• **YOUR GOAL**
Restate word for word the opening line of the data below and every line after it until the line with "sweep of an", that line too, but not the pictures.

• **DATA FOR PROCESSING**
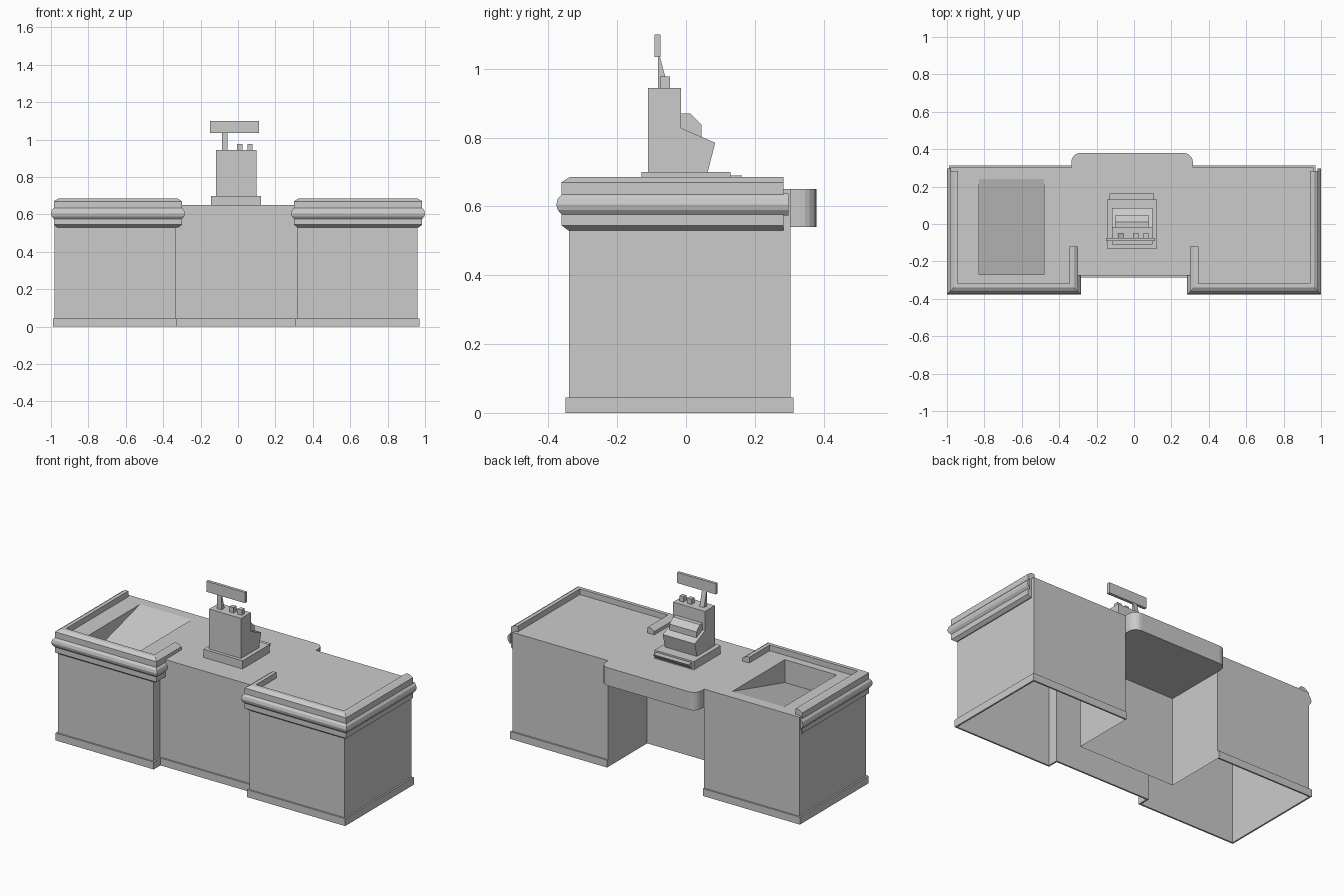
import bpy, bmesh, math
from mathutils import Vector

if "Cube" in bpy.data.objects:
    bpy.data.objects.remove(bpy.data.objects["Cube"])


def finish(name, bm, recalc=True):
    if recalc:
        bmesh.ops.recalc_face_normals(bm, faces=bm.faces)
    me = bpy.data.meshes.new(name)
    bm.to_mesh(me)
    bm.free()
    ob = bpy.data.objects.new(name, me)
    bpy.context.collection.objects.link(ob)
    return ob


def box(name, x0, x1, y0, y1, z0, z1):
    return extrude_x(name, [(y0, z0), (y1, z0), (y1, z1), (y0, z1)], x0, x1)


def extrude_x(name, profile, x0, x1):
    """Solid from a (y, z) side profile."""
    bm = bmesh.new()
    a = [bm.verts.new((x0, y, z)) for y, z in profile]
    b = [bm.verts.new((x1, y, z)) for y, z in profile]
    bm.faces.new(a)
    bm.faces.new(b)
    for i in range(len(a)):
        j = (i + 1) % len(a)
        bm.faces.new((a[i], a[j], b[j], b[i]))
    return finish(name, bm)


def sweep(name, path, profile):
    """Mitred sweep of an (outward, z) profile along a flat path, outside on the right."""
    pts = [Vector(p) for p in path]
    dirs = [(b - a).normalized() for a, b in zip(pts, pts[1:])]
    nor = [Vector((d.y, -d.x)) for d in dirs]
    bm = bmesh.new()
    rings = []
    for i, p in enumerate(pts):
        n0, n1 = nor[max(i - 1, 0)], nor[min(i, len(nor) - 1)]
        m = (n0 + n1) / (1 + n0.dot(n1))
        rings.append([bm.verts.new((p.x + m.x * d, p.y + m.y * d, z)) for d, z in profile])
    for r, s in zip(rings, rings[1:]):
        for k in range(len(r)):
            l = (k + 1) % len(r)
            bm.faces.new((r[k], s[k], s[l], r[l]))
    bm.faces.new(rings[0])
    bm.faces.new(rings[-1])
    return finish(name, bm)


# Counter footprint
XL, XA, XB, XR = -0.98, -0.335, 0.315, 0.96
YF, YM, YK, YB = -0.34, -0.275, -0.075, 0.303
TOP, SLAB = 0.65, 0.54
front = [(XA, YB), (XL, YB), (XL, YF), (XA, YF), (XA, YM),
         (XB, YM), (XB, YF), (XR, YF), (XR, YB), (XB, YB)]

# Hollow cabinet walls with knee space, open underneath
bm = bmesh.new()
outline = front + [(XB, YK), (XA, YK)]
lo = [bm.verts.new((x, y, 0)) for x, y in outline]
hi = [bm.verts.new((x, y, TOP)) for x, y in outline]
for i in range(len(lo)):
    j = (i + 1) % len(lo)
    bm.faces.new((lo[i], lo[j], hi[j], hi[i]))
finish("cabinet_walls", bm, False)

# Plinth strip around the outside
sweep("plinth", front, [(0, 0), (0.01, 0), (0.01, 0.045), (0, 0.045)])

# Worktop with rounded desk bulge and ramped tray recess
r, yo = 0.05, 0.38
bulge = [(XB, YB)]
for cx, a0 in ((XB - r, 0), (XA + r, 90)):
    for k in range(6):
        a = math.radians(a0 + 18 * k)
        bulge.append((cx + r * math.cos(a), yo - r + r * math.sin(a)))
bulge.append((XA, YB))

bm = bmesh.new()


def ring_edges(vs):
    return [bm.edges.new((vs[i], vs[(i + 1) % len(vs)])) for i in range(len(vs))]


top = [bm.verts.new((x, y, TOP)) for x, y in front[1:-1] + bulge]
tx0, tx1, ty0, ty1, depth = -0.83, -0.48, -0.27, 0.24, 0.14
hole = [bm.verts.new((x, y, TOP)) for x, y in
        ((tx0, ty0), (tx1, ty0), (tx1, ty1), (tx0, ty1))]
bmesh.ops.triangle_fill(bm, edges=ring_edges(top) + ring_edges(hole),
                        use_beauty=True, normal=(0, 0, 1))
d0 = bm.verts.new((tx0, ty0, TOP - depth))
d1 = bm.verts.new((tx1, ty0, TOP - depth))
bm.faces.new((d0, d1, hole[2], hole[3]))
bm.faces.new((hole[1], d1, d0, hole[0]))
bm.faces.new((hole[0], d0, hole[3]))
bm.faces.new((hole[2], d1, hole[1]))
bmesh.ops.dissolve_limit(bm, angle_limit=0.01, verts=bm.verts, edges=bm.edges)
finish("worktop", bm, False)

# Desk apron: edge and underside over the knee space
bm = bmesh.new()
hi = [bm.verts.new((x, y, TOP)) for x, y in bulge]
lo = [bm.verts.new((x, y, SLAB)) for x, y in bulge]
for i in range(len(hi) - 1):
    bm.faces.new((lo[i], lo[i + 1], hi[i + 1], hi[i]))
kn = [bm.verts.new((x, YK, SLAB)) for x in (XA, XB)]
bm.faces.new((lo + kn)[::-1])
apron = finish("desk_apron", bm, False)

# Moulded rail and half-round bumper on each end of the counter
rail = [(-0.035, 0.53), (-0.015, 0.545), (-0.015, 0.67), (-0.038, 0.685),
        (-0.06, 0.685), (-0.06, 0.53)]
bumper = [(-0.018, 0.573), (-0.004, 0.59), (0, 0.605), (-0.004, 0.622), (-0.018, 0.638)]
for side, s in (("left", 1), ("right", -1)):
    for part, prof, end in (("rail", rail, 0.283), ("bumper", bumper, 0.298)):
        path = [(-s, end), (-s, -0.377), (-0.284 * s, -0.377), (-0.284 * s, -0.12)]
        sweep(f"{part}_{side}", path[::s], prof)

# Cash register
box("register_base", -0.144, 0.122, -0.13, 0.13, TOP, 0.70)
extrude_x("register_drawer", [(0.13, 0.69), (0.163, 0.69), (0.158, 0.68), (0.13, 0.656)],
          -0.13, 0.108)
extrude_x("register_body", [(-0.11, 0.70), (0.063, 0.70), (0.085, 0.785), (-0.015, 0.828),
                            (-0.015, 0.945), (-0.11, 0.945)], -0.118, 0.098)
extrude_x("register_screen", [(-0.015, 0.80), (0.045, 0.80), (0.045, 0.838), (0.012, 0.87),
                              (-0.015, 0.87)], -0.102, 0.08)
for i, x in enumerate((-0.005, 0.05)):
    box(f"register_button_{i}", x, x + 0.028, -0.075, -0.047, 0.945, 0.977)

# Customer display on its post
extrude_x("display_post", [(-0.082, 0.945), (-0.052, 0.945), (-0.06, 0.975), (-0.077, 1.04),
                           (-0.082, 1.04)], -0.085, -0.055)
box("display_panel", -0.15, 0.112, -0.092, -0.074, 1.035, 1.10)
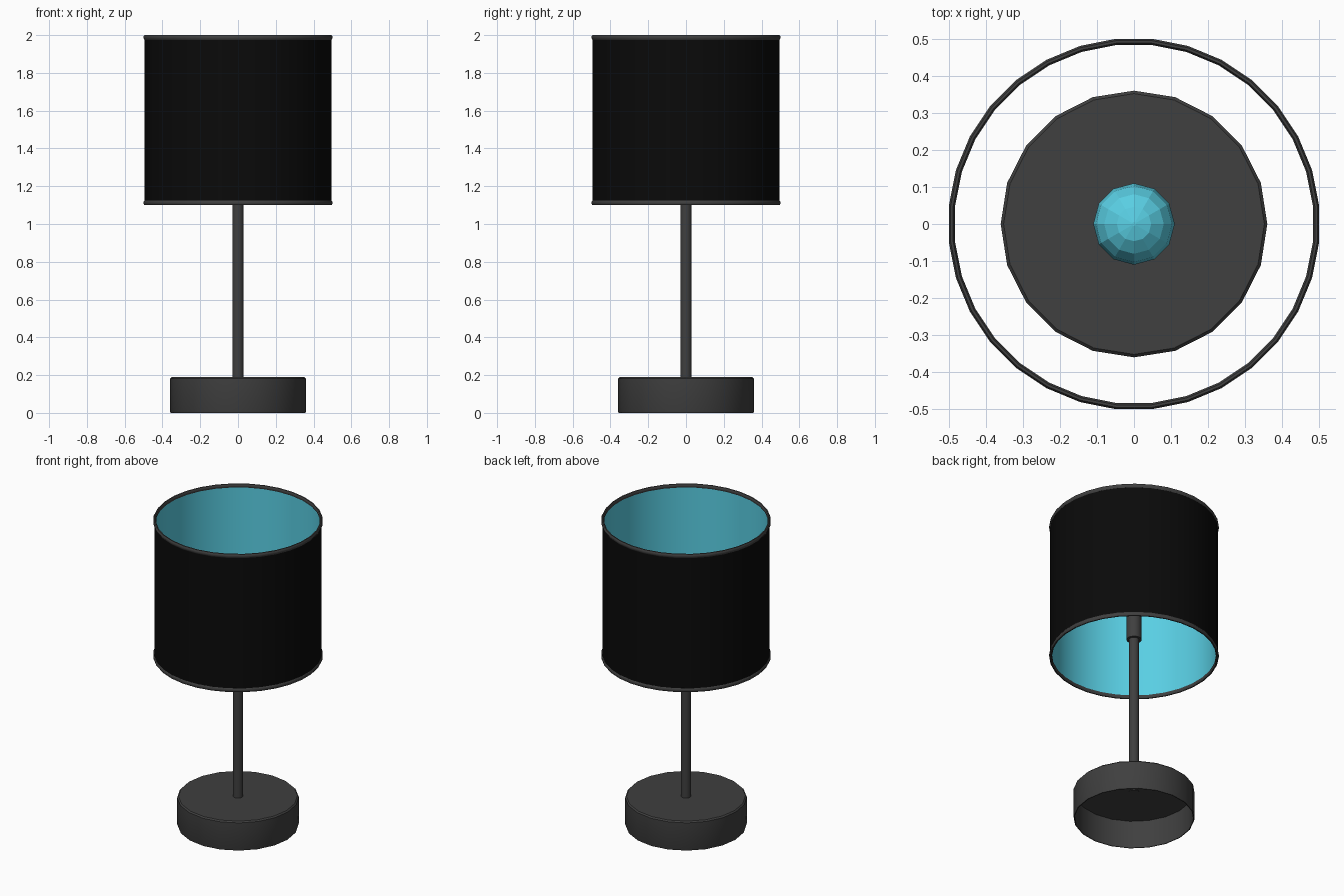
import bpy
import bmesh
from math import sin, cos, pi, radians

cube = bpy.data.objects.get("Cube")
if cube:
    bpy.data.objects.remove(cube, do_unlink=True)


def make_material(name, color):
    mat = bpy.data.materials.new(name)
    mat.use_nodes = True
    mat.diffuse_color = (*color, 1)
    mat.node_tree.nodes["Principled BSDF"].inputs["Base Color"].default_value = (*color, 1)
    return mat


charcoal = make_material("charcoal metal", (0.05, 0.05, 0.05))
black = make_material("black fabric", (0.003, 0.003, 0.003))
cyan = make_material("cyan", (0.1, 0.62, 0.77))


def lathe(name, profile, sides, mats, closed=False, turn=0.0, smooth=True):
    """Revolve (radius, height) points round z; a zero radius makes a pole."""
    bm = bmesh.new()
    rings = []
    for r, z in profile:
        if r == 0:
            rings.append([bm.verts.new((0, 0, z))] * sides)
        else:
            angles = [turn + 2 * pi * i / sides for i in range(sides)]
            rings.append([bm.verts.new((r * cos(a), r * sin(a), z)) for a in angles])
    pairs = list(zip(rings, rings[1:]))
    if closed:
        pairs.append((rings[-1], rings[0]))
    for low, high in pairs:
        for i in range(sides):
            j = (i + 1) % sides
            corners = dict.fromkeys((low[i], low[j], high[j], high[i]))
            bm.faces.new(list(corners))
    bmesh.ops.recalc_face_normals(bm, faces=bm.faces[:])
    mesh = bpy.data.meshes.new(name)
    bm.to_mesh(mesh)
    bm.free()
    for mat in mats:
        mesh.materials.append(mat)
    obj = bpy.data.objects.new(name, mesh)
    bpy.context.collection.objects.link(obj)
    if smooth:
        bpy.ops.object.select_all(action='DESELECT')
        obj.select_set(True)
        bpy.context.view_layer.objects.active = obj
        bpy.ops.object.shade_smooth_by_angle(angle=radians(35))
    return obj


# Hollow base, open underneath, with softened edges
lathe("base", [(0, 0.19), (0.352, 0.19), (0.36, 0.182), (0.36, 0.008), (0.357, 0),
               (0.352, 0), (0.352, 0.182), (0, 0.182)], 20, [charcoal])

# Stem and the wider bulb socket on top of it
lathe("stem", [(0, 0.178), (0.03, 0.178), (0.03, 1.25), (0, 1.25)], 16, [charcoal])
lathe("socket", [(0, 1.22), (0.045, 1.22), (0.045, 1.41), (0, 1.41)], 16, [charcoal])

# Faceted bulb: narrow neck below a round globe
globe = [(0.11 * cos(radians(a)), 1.53 + 0.11 * sin(radians(a))) for a in range(-45, 90, 22)]
lathe("bulb", [(0, 1.4), (0.04, 1.4)] + globe + [(0, 1.64)], 12, [cyan], smooth=False)

# Drum shade: black outside, cyan lining
SHADE_TURN = pi / 32
shade = lathe("shade", [(0.497, 1.105), (0.497, 1.995), (0.489, 1.995), (0.489, 1.105)],
              32, [black, cyan], closed=True, turn=SHADE_TURN)
for face in shade.data.polygons:
    c, n = face.center, face.normal
    face.material_index = 1 if c.x * n.x + c.y * n.y < -0.1 else 0

# Rounded trim rings at both rims of the shade
for name, z in (("bottom_trim", 1.112), ("top_trim", 1.9875)):
    ring = [(0.494 + 0.009 * cos(a), z + 0.0135 * sin(a))
            for a in [pi / 8 + pi / 4 * k for k in range(8)]]
    lathe(name, ring, 32, [charcoal], closed=True, turn=SHADE_TURN)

• **ANSWER TO THIS EXERCISE**
import bpy, bmesh, math
from mathutils import Vector

if "Cube" in bpy.data.objects:
    bpy.data.objects.remove(bpy.data.objects["Cube"])


def finish(name, bm, recalc=True):
    if recalc:
        bmesh.ops.recalc_face_normals(bm, faces=bm.faces)
    me = bpy.data.meshes.new(name)
    bm.to_mesh(me)
    bm.free()
    ob = bpy.data.objects.new(name, me)
    bpy.context.collection.objects.link(ob)
    return ob


def box(name, x0, x1, y0, y1, z0, z1):
    return extrude_x(name, [(y0, z0), (y1, z0), (y1, z1), (y0, z1)], x0, x1)


def extrude_x(name, profile, x0, x1):
    """Solid from a (y, z) side profile."""
    bm = bmesh.new()
    a = [bm.verts.new((x0, y, z)) for y, z in profile]
    b = [bm.verts.new((x1, y, z)) for y, z in profile]
    bm.faces.new(a)
    bm.faces.new(b)
    for i in range(len(a)):
        j = (i + 1) % len(a)
        bm.faces.new((a[i], a[j], b[j], b[i]))
    return finish(name, bm)


def sweep(name, path, profile):
    """Mitred sweep of an (outward, z) profile along a flat path, outside on the right."""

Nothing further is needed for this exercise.